# Dataset entries
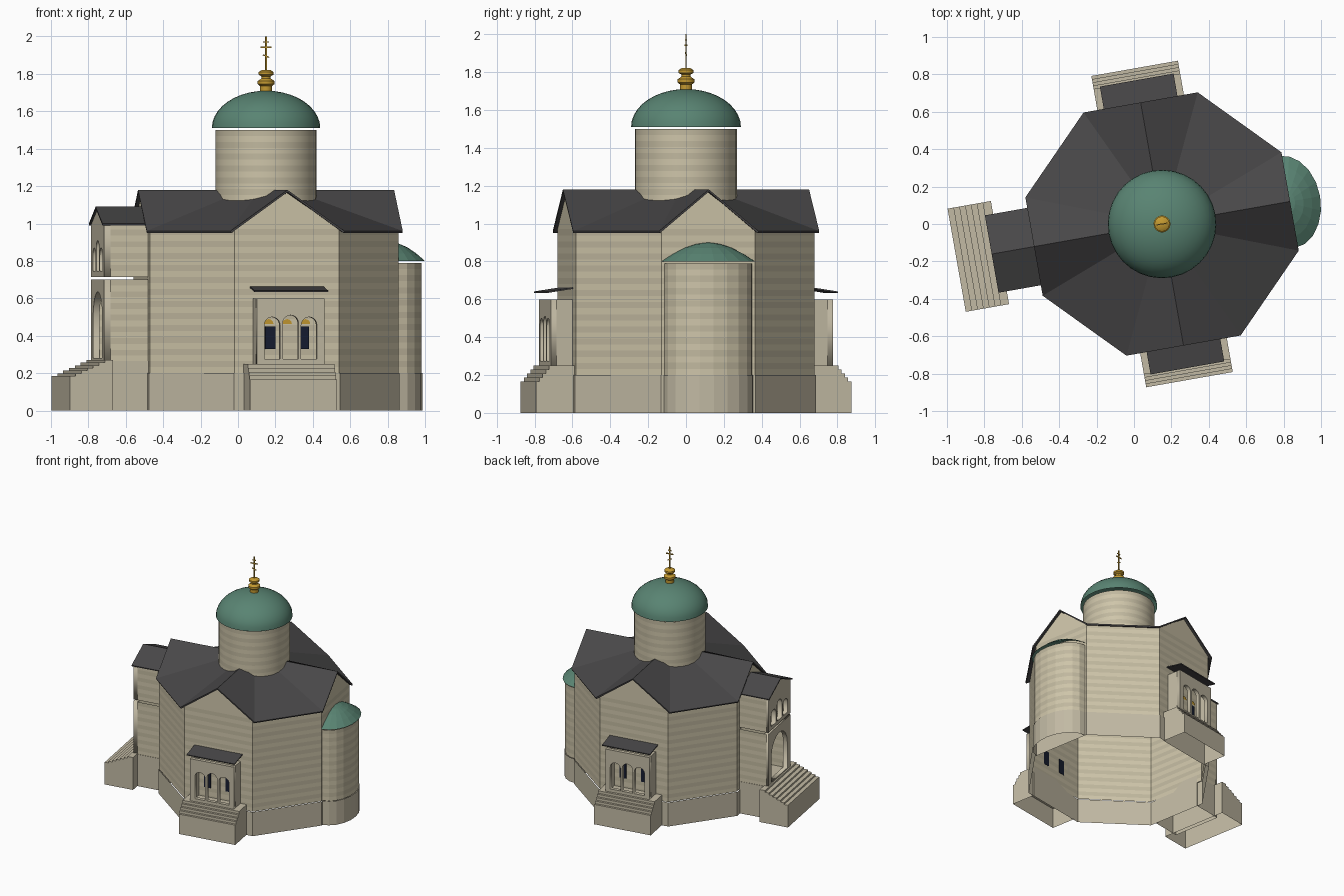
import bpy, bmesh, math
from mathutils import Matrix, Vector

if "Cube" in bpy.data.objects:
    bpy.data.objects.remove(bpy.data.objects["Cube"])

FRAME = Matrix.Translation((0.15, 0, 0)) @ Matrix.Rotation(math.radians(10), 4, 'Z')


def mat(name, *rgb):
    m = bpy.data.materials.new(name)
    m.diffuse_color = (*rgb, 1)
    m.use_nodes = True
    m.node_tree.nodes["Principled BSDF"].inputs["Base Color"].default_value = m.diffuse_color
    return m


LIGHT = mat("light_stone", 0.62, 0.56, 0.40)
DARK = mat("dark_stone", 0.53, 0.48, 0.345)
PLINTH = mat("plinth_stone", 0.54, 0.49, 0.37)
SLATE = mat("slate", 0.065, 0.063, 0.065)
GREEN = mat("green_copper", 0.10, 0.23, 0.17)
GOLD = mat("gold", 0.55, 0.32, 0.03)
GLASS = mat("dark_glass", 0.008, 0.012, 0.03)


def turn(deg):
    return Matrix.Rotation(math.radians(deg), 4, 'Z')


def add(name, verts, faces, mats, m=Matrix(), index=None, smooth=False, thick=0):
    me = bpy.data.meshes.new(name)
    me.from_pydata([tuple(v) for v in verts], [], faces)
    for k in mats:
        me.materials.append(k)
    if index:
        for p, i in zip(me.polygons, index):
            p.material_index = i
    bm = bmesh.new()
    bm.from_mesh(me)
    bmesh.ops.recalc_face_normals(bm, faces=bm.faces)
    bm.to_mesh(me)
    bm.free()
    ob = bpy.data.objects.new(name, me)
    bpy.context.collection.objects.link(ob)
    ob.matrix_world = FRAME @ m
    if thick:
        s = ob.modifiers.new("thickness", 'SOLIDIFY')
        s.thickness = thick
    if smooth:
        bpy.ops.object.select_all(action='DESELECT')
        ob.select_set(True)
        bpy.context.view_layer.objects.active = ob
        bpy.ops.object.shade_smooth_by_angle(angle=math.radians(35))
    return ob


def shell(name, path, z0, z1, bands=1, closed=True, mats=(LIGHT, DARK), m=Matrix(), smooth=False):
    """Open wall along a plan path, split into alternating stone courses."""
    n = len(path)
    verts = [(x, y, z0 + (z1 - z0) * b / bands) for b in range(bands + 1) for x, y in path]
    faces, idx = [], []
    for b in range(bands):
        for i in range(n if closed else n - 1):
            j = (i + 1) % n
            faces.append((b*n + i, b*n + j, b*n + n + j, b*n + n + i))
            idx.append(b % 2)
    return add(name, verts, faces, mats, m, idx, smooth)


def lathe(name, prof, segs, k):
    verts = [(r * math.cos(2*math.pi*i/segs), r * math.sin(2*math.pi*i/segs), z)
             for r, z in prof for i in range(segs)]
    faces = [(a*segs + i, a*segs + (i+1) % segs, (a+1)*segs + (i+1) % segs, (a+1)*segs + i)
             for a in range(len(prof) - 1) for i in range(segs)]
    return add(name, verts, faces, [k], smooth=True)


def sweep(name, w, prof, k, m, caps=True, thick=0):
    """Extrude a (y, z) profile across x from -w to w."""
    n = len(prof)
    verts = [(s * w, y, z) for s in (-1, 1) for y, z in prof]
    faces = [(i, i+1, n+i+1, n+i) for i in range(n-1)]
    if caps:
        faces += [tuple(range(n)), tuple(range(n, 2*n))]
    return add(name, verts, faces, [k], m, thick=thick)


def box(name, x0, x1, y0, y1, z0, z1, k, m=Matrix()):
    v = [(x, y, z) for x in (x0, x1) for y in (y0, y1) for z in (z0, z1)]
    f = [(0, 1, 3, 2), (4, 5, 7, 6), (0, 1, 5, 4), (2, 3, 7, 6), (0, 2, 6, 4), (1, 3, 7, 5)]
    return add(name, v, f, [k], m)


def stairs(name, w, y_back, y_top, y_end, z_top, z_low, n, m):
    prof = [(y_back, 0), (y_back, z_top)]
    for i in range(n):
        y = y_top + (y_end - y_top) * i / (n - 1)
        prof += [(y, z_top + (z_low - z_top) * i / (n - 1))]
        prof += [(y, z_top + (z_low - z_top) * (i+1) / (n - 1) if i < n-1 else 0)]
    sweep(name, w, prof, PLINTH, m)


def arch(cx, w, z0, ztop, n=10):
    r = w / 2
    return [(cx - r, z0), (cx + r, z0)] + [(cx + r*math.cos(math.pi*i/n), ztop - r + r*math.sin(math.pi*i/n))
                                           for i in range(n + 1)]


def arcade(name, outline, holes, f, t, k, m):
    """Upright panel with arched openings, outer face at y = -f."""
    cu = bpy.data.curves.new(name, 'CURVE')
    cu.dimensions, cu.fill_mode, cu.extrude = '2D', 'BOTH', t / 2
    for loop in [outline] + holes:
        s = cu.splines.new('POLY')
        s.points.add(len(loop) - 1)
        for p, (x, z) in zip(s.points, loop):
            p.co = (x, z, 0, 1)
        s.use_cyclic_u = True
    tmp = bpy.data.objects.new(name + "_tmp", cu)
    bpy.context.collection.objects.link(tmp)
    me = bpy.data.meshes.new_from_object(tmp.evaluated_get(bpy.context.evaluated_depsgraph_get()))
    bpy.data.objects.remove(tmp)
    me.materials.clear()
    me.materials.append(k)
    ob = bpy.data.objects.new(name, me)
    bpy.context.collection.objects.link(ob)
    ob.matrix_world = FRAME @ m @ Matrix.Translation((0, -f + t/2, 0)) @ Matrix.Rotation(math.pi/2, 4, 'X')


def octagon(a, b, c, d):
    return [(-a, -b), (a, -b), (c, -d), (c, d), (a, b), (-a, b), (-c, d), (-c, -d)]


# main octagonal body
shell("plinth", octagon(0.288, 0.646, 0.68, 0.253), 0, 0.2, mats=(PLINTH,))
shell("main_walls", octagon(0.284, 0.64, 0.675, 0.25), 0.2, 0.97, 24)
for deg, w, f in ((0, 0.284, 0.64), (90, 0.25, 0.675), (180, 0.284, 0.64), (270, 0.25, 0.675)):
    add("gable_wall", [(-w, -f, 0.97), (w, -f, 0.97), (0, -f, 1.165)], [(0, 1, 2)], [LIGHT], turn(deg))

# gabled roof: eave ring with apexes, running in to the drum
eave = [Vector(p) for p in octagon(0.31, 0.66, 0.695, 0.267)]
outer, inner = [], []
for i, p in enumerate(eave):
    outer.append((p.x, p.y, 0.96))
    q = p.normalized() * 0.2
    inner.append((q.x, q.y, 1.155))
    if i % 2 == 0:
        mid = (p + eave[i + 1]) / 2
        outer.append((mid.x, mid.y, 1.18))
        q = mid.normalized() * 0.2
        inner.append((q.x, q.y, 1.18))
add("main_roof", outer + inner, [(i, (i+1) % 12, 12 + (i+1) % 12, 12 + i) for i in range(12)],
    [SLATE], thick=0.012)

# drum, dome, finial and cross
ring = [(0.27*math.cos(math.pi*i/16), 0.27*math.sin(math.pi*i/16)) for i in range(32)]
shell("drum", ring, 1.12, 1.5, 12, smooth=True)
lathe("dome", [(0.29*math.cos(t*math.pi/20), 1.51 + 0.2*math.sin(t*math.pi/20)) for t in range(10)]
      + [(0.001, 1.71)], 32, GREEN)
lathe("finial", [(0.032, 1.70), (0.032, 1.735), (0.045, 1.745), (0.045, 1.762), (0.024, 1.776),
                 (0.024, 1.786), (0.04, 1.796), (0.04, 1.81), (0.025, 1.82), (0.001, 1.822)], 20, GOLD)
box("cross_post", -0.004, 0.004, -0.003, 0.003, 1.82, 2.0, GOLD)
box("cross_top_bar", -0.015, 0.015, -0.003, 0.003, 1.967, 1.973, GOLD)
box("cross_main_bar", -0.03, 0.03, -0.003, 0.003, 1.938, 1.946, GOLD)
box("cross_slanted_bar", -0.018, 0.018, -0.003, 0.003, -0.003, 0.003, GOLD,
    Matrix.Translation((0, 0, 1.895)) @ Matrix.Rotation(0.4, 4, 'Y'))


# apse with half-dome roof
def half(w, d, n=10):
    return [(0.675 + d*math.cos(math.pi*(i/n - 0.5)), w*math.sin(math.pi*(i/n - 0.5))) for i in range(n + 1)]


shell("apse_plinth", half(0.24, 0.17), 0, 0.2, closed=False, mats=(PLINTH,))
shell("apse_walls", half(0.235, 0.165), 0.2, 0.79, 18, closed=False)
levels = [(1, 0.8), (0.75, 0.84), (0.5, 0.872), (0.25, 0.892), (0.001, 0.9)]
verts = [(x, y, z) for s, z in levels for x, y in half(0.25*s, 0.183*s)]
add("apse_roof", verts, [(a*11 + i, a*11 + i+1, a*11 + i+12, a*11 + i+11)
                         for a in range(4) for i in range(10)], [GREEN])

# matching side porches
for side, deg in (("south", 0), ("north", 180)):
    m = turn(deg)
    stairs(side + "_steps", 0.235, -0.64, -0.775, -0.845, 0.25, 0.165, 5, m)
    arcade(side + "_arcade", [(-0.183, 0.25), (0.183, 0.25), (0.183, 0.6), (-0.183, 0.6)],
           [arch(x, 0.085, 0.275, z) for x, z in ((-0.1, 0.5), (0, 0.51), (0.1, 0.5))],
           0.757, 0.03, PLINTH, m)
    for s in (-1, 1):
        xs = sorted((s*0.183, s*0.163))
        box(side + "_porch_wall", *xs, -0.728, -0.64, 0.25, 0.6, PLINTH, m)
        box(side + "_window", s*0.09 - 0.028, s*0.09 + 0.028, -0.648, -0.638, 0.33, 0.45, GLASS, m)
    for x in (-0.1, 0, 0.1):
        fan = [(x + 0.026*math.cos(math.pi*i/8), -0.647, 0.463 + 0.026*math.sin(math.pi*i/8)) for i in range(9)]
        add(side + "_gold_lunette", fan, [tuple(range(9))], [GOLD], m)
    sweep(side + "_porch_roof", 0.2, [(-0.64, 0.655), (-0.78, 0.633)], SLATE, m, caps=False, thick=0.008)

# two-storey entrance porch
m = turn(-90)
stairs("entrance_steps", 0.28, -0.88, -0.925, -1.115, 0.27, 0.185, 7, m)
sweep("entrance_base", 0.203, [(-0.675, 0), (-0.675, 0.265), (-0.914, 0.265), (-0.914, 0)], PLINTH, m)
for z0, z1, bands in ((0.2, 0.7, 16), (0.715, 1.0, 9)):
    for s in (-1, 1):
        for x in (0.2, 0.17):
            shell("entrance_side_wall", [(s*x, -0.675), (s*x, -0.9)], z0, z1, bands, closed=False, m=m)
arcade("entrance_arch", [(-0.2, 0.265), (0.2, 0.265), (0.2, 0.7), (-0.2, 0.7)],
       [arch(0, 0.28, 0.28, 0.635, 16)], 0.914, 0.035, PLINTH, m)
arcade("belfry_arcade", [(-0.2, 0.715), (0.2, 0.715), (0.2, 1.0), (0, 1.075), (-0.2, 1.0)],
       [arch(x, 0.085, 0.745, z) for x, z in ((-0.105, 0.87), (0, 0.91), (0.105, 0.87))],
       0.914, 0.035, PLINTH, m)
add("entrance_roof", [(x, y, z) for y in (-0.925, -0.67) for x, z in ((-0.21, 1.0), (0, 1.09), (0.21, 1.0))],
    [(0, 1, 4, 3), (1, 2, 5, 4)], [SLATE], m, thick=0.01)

# How to complete this task
Note down each line above where the word "shell" occurs.

# Written response
def shell(name, path, z0, z1, bands=1, closed=True, mats=(LIGHT, DARK), m=Matrix(), smooth=False):
shell("plinth", octagon(0.288, 0.646, 0.68, 0.253), 0, 0.2, mats=(PLINTH,))
shell("main_walls", octagon(0.284, 0.64, 0.675, 0.25), 0.2, 0.97, 24)
shell("drum", ring, 1.12, 1.5, 12, smooth=True)
shell("apse_plinth", half(0.24, 0.17), 0, 0.2, closed=False, mats=(PLINTH,))
shell("apse_walls", half(0.235, 0.165), 0.2, 0.79, 18, closed=False)
            shell("entrance_side_wall", [(s*x, -0.675), (s*x, -0.9)], z0, z1, bands, closed=False, m=m)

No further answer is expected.